Roger Hampson was an important painter and printmaker of the post WW2 period. He was born in 1925 and grew up in the working class village of Tyldesley, Wigan. Hampson's inspiration stemmed from his childhood and upbringing. He is well known for his paintings, drawings, lino prints and mono prints of the industrial surroundings in which he was brought up with mining scenes, mill scenes and street scenes and pictures of the people that he encountered in these surroundings.

Hampson was motivated to paint a landscape and way of life that he knew was fast disappearing. His paintings capture the bleakness of the northern landscape as well as the warmth and humour of its people. He studied at Manchester College of Art from 1946 - 1952 and followed a career in teaching art becoming the principal at Bolton College of Art & Design from 1978 to 1986 and was elected president of the Manchester Academy of Fine Arts from 1969 to 1976.

His work has been exhibited is many group shows and in 30 solo exhibitions with a selection of about 75 works "Images of a Lost Landscape" toured around North West municipal art galleries starting in Oldham and then on to Wigan.

Work by Roger Hampson has seen an increased level of interest in the market place as an increasing number of North West galleries have decided to include his work in their exhibitions.

He died in 1996 aged 71 after suffering from Leukaemia.

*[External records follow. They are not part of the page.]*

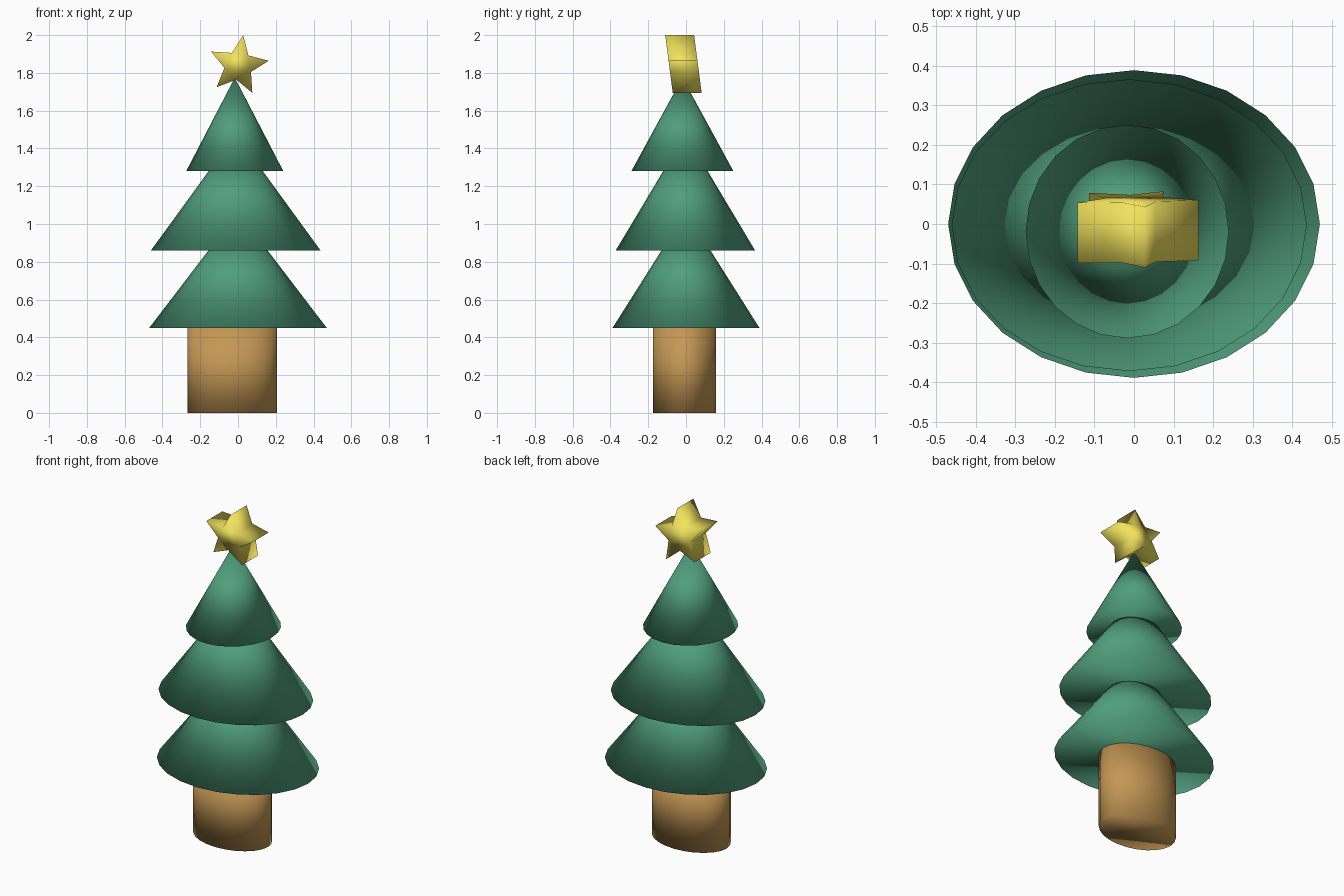
import bpy, bmesh, math
from mathutils import Matrix

if "Cube" in bpy.data.objects:
    bpy.data.objects.remove(bpy.data.objects["Cube"])

SIDES = 24


def material(name, color):
    m = bpy.data.materials.new(name)
    m.diffuse_color = (*color, 1)
    m.use_nodes = True
    m.node_tree.nodes["Principled BSDF"].inputs["Base Color"].default_value = m.diffuse_color
    return m


GREEN = material("green", (0.08, 0.34, 0.20))
BROWN = material("brown", (0.55, 0.31, 0.09))
YELLOW = material("yellow", (0.88, 0.76, 0.11))


def finish(bm, name, mat):
    bmesh.ops.recalc_face_normals(bm, faces=bm.faces)
    for f in bm.faces:
        f.smooth = True
    mesh = bpy.data.meshes.new(name)
    bm.to_mesh(mesh)
    bm.free()
    mesh.materials.append(mat)
    obj = bpy.data.objects.new(name, mesh)
    bpy.context.collection.objects.link(obj)
    return obj


def elliptic_cone(name, mat, center, radii, z0, z1, taper):
    """Capped cone or cylinder with an oval base; taper = top / base radius."""
    bm = bmesh.new()
    place = (Matrix.Translation((*center, (z0 + z1) / 2))
             @ Matrix.Diagonal((*radii, z1 - z0, 1)))
    bmesh.ops.create_cone(bm, cap_ends=True, segments=SIDES, radius1=1,
                          radius2=taper, depth=1, matrix=place)
    return finish(bm, name, mat)


# Trunk
elliptic_cone("trunk", BROWN, (-0.03, -0.008), (0.237, 0.168), 0, 0.45, 1)

# Three tiers of branches
tiers = [
    ("lower_branches", (0, 0), (0.47, 0.389), 0.45, 1.065),
    ("middle_branches", (-0.012, -0.003), (0.449, 0.369), 0.86, 1.477),
    ("upper_branches", (-0.017, -0.019), (0.257, 0.27), 1.28, 1.775),
]
for name, center, radii, z0, z1 in tiers:
    elliptic_cone(name, GREEN, center, radii, z0, z1, 0)

# Star: five-pointed outline, tipped round and leaning forward, extruded in y
bm = bmesh.new()
outline = []
for i in range(10):
    r = 0.075 if i % 2 else 0.163
    a = math.radians(81 + 36 * i)
    x, z = 0.002 + r * math.cos(a), 1.839 + r * math.sin(a)
    outline.append(bm.verts.new((x, -0.11 + 0.13 * (2 - z), z)))
front = bm.faces.new(outline)
ext = bmesh.ops.extrude_face_region(bm, geom=[front], use_keep_orig=True)
bmesh.ops.translate(bm, vec=(0, 0.153, 0),
                    verts=[v for v in ext["geom"] if isinstance(v, bmesh.types.BMVert)])
finish(bm, "star", YELLOW)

A book on his life and work entitled ROGER HAMPSON - a lost landscape was published in April 2009 to coincide with a retrospective exhibition at Gallery Oldham.